Jesus is now going to call these men away from their vocation. They’re fishers, that’s their livelihood. So what are their families going to do? Jesus leaves enough fishes to feed them for months, and which will allow them to sell fish for months. The problem is that within forty eight hours, all those fish will spoil. Until you come to a little note in Strabo, who is a geographer of this period, and he writes that just down the coast, along the west coast, you come to the town of Magdala. He calls it by a different name, but it’s the same place. And there was a fish salting industry there. All they have to do is row the boats down to this place, or sail them down there, and they can salt them, put them in brine, and pickle them, so that now the family has food for months. Plus they also have fish that they can sell in the market, in Capernaum and anyplace else. Jesus leaves the families taken care of. He provides for their needs. He’s calling away the breadwinners, He knows that, but He’s leaving something for the families. And I love this scene, to sense that they can brine all these fish, and their needs are met for months and months.
What the local leaders of Jesus’ time fail either to understand or accept, is that this preacher and healer from the back country of northern Palestine is Himself the very Messiah whom they so eagerly anticipate. Soon His opposition and His following would increase, and the reaction to His public ministry would intensify, and Jesus would spend the next three years of His life demonstrating that He is indeed the Lord of the Temple, of the Sabbath, of heaven and earth, of life and death. Can any good thing come from Nazareth? Jesus says, Come, and see.

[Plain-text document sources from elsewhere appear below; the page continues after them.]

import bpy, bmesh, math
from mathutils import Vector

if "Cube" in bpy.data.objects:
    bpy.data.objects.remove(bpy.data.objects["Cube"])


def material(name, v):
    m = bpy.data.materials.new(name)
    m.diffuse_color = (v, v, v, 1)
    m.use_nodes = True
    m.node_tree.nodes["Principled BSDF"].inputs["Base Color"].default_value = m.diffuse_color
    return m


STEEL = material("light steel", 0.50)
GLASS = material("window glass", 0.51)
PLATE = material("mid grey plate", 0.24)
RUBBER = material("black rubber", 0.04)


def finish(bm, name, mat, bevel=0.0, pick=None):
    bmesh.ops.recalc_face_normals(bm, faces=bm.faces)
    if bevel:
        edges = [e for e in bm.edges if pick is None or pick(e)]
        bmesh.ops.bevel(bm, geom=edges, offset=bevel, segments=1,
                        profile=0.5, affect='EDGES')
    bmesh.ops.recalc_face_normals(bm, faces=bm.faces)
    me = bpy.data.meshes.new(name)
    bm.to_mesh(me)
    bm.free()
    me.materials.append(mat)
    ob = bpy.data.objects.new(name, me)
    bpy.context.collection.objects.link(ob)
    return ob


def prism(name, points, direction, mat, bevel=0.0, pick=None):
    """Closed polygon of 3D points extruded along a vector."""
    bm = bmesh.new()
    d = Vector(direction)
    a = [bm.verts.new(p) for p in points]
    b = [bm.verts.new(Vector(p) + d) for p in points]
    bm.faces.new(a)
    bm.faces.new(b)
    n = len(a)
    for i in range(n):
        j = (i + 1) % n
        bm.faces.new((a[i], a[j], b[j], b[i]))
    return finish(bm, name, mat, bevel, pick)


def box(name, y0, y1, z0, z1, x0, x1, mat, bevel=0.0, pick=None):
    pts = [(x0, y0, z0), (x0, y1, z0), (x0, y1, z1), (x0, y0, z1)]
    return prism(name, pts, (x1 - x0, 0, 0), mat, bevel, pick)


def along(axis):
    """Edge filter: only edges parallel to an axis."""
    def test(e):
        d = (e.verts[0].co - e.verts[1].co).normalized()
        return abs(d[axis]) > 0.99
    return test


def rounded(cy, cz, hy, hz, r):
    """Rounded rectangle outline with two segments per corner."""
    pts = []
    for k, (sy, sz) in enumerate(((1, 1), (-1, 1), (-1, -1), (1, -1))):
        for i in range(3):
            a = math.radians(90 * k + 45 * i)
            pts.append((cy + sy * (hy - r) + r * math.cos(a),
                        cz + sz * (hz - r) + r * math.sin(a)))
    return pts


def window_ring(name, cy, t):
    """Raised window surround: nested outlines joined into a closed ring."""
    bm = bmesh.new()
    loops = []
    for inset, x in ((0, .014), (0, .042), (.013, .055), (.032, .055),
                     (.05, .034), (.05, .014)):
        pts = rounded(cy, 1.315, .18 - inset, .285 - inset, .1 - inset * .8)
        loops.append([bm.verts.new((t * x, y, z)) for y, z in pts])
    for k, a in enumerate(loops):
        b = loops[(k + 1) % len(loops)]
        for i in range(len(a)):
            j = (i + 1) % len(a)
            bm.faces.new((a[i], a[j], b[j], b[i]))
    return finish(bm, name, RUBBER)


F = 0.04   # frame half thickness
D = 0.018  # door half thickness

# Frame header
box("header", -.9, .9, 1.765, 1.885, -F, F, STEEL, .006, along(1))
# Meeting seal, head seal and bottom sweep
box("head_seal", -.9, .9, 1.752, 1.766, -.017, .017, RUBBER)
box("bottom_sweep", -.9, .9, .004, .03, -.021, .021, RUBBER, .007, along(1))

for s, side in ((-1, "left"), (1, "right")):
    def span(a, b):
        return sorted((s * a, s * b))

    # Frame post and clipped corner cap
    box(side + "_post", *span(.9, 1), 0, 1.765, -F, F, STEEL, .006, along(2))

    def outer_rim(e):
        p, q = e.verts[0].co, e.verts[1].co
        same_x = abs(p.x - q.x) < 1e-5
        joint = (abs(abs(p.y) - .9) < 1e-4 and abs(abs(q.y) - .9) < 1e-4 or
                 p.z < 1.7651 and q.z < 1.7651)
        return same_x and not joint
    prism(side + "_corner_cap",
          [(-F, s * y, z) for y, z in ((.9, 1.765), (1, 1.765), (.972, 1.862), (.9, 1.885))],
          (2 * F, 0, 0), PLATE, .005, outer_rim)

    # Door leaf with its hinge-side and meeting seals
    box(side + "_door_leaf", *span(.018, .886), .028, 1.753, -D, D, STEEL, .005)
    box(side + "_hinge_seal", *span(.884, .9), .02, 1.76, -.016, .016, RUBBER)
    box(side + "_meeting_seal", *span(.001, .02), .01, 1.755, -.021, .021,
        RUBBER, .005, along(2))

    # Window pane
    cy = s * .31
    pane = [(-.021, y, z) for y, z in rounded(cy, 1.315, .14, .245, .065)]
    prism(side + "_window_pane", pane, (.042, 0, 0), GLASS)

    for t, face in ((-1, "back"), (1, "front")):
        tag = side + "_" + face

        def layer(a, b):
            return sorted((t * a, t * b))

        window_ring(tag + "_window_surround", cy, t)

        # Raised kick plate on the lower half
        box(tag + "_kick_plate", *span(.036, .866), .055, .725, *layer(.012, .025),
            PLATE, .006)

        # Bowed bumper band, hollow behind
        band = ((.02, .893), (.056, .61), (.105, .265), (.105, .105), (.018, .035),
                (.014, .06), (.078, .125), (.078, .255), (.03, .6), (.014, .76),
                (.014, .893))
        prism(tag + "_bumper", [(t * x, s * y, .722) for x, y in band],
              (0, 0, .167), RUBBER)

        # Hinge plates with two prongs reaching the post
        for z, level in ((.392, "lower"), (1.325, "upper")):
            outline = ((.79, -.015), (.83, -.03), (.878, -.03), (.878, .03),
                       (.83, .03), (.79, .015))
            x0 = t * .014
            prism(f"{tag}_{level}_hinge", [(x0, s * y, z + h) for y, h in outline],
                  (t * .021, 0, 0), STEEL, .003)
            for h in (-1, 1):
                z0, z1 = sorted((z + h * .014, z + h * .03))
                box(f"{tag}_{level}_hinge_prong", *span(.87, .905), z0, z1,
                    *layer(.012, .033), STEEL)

The baptism of Christ marks the beginning of a remarkable ministry. After returning from the wilderness of Judea, Jesus manifests His power and authority. He heals the sick and the afflicted, chases merchants from the temple, and with the ordination of the twelve apostles, establishes His church on the earth. These men whom the Savior calls and endows with power and authority from on high will be the leaders of His church once the final phase of His earthly ministry is fulfilled.